What lines of the data hold the string "operation"? Pull each one out.

-- -- --

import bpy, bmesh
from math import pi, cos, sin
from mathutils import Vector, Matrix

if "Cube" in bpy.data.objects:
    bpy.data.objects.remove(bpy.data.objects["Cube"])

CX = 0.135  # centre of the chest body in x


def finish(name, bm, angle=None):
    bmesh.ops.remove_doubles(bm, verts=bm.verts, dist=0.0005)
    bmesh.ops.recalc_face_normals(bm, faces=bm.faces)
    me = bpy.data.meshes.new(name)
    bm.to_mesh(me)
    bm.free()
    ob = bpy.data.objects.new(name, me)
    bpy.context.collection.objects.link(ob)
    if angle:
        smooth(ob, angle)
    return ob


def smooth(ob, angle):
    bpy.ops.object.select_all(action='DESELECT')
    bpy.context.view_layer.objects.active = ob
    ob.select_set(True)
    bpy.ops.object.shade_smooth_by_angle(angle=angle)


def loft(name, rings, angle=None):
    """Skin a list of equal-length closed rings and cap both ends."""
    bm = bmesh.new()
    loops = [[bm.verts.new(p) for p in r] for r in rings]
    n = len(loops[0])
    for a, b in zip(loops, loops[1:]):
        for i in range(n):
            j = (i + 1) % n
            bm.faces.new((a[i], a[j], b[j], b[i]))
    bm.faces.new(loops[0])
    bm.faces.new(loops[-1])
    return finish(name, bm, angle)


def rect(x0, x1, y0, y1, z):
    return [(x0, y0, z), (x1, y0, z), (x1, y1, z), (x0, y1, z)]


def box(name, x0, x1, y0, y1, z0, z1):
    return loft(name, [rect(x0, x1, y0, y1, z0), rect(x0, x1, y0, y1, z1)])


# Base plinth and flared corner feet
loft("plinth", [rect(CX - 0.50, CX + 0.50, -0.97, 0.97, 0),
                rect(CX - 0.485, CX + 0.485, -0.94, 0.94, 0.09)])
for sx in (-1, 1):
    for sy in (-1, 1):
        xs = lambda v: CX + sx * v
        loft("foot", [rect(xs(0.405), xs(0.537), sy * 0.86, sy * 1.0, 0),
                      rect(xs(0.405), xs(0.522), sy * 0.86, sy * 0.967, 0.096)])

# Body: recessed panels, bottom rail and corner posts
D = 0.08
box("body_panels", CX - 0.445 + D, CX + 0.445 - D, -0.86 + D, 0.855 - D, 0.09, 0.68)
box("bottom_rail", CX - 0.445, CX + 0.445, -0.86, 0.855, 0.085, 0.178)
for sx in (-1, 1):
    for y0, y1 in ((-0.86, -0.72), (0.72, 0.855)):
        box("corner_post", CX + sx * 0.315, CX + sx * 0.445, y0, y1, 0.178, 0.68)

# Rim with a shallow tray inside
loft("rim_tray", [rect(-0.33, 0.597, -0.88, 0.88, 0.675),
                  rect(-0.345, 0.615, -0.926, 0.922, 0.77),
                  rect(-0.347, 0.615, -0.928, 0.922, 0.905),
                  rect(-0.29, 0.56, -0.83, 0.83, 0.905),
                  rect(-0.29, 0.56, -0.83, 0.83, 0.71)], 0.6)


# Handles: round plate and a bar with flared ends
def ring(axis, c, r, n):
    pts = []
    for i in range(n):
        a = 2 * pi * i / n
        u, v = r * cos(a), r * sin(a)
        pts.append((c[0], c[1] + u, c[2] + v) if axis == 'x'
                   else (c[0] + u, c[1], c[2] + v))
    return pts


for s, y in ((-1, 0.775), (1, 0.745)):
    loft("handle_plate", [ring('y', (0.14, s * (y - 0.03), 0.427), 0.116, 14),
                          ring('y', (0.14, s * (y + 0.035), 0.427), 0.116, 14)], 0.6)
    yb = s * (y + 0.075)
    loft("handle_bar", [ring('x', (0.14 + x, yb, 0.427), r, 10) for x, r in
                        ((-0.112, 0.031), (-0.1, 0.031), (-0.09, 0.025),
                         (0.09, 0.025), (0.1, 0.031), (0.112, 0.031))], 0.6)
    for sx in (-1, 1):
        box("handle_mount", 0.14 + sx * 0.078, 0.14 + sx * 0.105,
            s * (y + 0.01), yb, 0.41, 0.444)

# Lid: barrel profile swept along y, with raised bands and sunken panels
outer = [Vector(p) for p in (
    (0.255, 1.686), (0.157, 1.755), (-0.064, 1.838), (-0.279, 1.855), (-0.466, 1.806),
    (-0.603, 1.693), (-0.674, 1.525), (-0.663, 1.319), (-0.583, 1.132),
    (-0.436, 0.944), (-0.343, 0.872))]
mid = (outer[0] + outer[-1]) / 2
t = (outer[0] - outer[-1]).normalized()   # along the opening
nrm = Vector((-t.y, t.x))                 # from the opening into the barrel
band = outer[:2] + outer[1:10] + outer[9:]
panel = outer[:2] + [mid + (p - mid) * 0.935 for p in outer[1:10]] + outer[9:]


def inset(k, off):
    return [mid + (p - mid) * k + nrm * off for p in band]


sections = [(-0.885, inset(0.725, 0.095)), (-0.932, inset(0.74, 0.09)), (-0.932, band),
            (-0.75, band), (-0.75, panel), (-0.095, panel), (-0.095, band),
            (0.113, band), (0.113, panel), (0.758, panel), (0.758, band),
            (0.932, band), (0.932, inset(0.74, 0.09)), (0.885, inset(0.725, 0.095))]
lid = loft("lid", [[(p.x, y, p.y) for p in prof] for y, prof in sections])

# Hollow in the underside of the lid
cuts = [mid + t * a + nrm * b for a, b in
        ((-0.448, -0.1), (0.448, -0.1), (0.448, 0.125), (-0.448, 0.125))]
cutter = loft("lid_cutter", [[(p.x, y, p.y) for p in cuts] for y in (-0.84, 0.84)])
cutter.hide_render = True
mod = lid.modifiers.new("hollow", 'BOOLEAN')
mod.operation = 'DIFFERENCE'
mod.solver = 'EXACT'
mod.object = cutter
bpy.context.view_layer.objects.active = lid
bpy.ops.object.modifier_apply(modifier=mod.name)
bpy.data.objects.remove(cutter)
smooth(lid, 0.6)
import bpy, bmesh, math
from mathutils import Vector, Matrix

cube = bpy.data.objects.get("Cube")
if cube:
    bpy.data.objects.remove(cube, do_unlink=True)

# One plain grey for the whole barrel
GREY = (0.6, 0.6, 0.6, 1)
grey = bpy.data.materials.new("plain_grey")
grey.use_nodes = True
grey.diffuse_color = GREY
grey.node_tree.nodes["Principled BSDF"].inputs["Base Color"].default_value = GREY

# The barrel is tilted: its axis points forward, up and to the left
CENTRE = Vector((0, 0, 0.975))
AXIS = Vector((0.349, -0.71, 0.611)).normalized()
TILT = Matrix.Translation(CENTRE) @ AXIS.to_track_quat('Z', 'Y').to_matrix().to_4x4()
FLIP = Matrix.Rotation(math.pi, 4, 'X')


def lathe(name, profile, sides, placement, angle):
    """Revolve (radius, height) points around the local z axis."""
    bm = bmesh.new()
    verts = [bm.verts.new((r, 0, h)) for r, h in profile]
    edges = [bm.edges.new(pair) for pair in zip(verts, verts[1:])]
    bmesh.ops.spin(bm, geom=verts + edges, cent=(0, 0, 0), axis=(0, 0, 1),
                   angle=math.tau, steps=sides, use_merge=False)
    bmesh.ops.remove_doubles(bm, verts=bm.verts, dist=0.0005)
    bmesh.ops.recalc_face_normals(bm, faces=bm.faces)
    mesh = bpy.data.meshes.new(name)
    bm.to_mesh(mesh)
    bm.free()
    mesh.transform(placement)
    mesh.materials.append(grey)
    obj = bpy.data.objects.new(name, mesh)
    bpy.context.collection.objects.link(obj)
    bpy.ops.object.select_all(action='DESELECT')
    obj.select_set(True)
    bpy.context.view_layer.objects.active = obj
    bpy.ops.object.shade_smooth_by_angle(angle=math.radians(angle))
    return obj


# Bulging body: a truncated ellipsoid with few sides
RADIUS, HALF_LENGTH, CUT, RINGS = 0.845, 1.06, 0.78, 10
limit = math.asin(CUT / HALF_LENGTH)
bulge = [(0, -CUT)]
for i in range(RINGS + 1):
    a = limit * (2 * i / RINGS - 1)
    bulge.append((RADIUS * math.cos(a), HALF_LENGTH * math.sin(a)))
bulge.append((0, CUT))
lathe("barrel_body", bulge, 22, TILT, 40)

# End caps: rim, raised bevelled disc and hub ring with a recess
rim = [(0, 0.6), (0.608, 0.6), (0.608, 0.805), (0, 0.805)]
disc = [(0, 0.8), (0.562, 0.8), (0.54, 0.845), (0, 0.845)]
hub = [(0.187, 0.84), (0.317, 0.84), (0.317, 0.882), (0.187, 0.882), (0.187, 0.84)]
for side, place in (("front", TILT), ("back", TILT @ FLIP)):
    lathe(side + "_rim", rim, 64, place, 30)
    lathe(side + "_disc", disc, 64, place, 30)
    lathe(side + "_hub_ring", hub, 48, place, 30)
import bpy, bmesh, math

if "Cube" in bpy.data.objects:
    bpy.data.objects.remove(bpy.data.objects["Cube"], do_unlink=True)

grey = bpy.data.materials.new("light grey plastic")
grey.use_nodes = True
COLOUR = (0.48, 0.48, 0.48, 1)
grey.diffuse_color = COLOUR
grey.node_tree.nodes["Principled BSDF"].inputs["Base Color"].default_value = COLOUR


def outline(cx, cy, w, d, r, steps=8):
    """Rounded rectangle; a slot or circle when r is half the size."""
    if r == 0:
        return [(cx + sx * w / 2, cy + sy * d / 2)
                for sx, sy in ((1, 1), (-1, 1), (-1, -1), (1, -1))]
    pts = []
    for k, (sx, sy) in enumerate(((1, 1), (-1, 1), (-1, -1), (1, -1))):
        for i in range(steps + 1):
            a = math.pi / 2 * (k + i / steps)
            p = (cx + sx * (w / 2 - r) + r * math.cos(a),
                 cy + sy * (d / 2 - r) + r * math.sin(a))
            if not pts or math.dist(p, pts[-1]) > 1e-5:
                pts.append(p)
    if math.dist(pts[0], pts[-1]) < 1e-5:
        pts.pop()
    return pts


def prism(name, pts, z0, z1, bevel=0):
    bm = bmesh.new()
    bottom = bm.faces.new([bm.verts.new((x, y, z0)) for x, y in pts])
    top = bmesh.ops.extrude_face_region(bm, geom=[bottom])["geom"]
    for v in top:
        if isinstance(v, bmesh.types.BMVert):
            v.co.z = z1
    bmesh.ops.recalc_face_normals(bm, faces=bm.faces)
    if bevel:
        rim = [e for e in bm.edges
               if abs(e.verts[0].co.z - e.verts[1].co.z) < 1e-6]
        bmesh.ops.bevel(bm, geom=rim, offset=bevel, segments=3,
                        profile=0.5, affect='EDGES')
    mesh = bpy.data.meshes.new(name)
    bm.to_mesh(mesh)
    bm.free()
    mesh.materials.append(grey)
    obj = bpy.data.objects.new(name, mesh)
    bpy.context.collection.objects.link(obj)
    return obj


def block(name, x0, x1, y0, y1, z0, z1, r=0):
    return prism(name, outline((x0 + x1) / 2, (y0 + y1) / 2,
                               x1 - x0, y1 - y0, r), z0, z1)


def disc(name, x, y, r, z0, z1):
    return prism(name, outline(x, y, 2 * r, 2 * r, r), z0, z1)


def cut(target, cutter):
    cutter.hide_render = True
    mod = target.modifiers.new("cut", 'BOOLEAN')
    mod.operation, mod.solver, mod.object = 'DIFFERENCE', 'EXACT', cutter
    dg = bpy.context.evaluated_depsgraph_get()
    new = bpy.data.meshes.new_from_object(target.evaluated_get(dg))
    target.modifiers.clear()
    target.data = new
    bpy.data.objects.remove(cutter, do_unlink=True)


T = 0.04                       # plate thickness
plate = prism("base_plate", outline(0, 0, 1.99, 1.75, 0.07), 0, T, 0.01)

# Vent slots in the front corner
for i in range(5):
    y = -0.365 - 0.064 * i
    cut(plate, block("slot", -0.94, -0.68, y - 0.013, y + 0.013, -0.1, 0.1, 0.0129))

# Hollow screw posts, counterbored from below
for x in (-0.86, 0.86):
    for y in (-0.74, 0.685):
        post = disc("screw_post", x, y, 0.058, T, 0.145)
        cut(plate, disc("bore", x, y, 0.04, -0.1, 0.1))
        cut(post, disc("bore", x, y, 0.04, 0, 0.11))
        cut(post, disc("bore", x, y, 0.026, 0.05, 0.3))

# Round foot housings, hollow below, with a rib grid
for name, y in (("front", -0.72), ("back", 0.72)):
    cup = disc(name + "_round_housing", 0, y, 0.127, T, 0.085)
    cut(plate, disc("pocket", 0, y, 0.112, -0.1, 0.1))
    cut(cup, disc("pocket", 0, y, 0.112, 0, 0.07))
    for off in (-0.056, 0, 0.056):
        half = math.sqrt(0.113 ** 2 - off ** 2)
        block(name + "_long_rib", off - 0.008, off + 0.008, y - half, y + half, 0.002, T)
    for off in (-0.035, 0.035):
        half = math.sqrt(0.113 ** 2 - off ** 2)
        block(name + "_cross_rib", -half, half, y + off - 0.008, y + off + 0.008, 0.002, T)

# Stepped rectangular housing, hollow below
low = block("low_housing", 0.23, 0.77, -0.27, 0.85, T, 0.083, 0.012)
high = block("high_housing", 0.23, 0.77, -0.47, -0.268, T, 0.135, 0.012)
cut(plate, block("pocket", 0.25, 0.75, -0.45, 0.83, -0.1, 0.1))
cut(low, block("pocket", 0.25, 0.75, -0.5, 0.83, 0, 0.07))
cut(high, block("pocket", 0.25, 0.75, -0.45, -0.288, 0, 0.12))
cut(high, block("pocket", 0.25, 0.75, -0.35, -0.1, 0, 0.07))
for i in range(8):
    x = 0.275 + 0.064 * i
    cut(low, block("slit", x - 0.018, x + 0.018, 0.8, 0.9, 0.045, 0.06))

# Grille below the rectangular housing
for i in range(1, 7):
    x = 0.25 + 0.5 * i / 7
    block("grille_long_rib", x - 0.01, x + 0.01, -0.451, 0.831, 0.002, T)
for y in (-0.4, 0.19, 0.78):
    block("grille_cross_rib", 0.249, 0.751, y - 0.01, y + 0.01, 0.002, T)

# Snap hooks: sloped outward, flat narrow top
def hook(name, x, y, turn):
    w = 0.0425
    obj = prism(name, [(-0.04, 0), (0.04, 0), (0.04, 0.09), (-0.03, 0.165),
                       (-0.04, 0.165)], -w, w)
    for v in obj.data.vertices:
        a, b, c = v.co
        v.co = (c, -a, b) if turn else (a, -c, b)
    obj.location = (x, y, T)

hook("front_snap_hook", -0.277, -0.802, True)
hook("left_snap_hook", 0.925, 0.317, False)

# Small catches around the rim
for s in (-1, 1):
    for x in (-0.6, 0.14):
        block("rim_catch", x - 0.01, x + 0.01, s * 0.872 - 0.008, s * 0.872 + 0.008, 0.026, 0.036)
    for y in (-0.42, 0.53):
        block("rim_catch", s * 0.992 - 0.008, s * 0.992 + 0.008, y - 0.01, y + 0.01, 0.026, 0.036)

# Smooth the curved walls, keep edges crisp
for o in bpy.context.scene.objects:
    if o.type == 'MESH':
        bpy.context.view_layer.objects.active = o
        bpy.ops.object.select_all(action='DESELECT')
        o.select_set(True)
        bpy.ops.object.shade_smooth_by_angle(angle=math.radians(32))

-- -- --

▸ Result of the exercise:
mod.operation = 'DIFFERENCE'
    mod.operation, mod.solver, mod.object = 'DIFFERENCE', 'EXACT', cutter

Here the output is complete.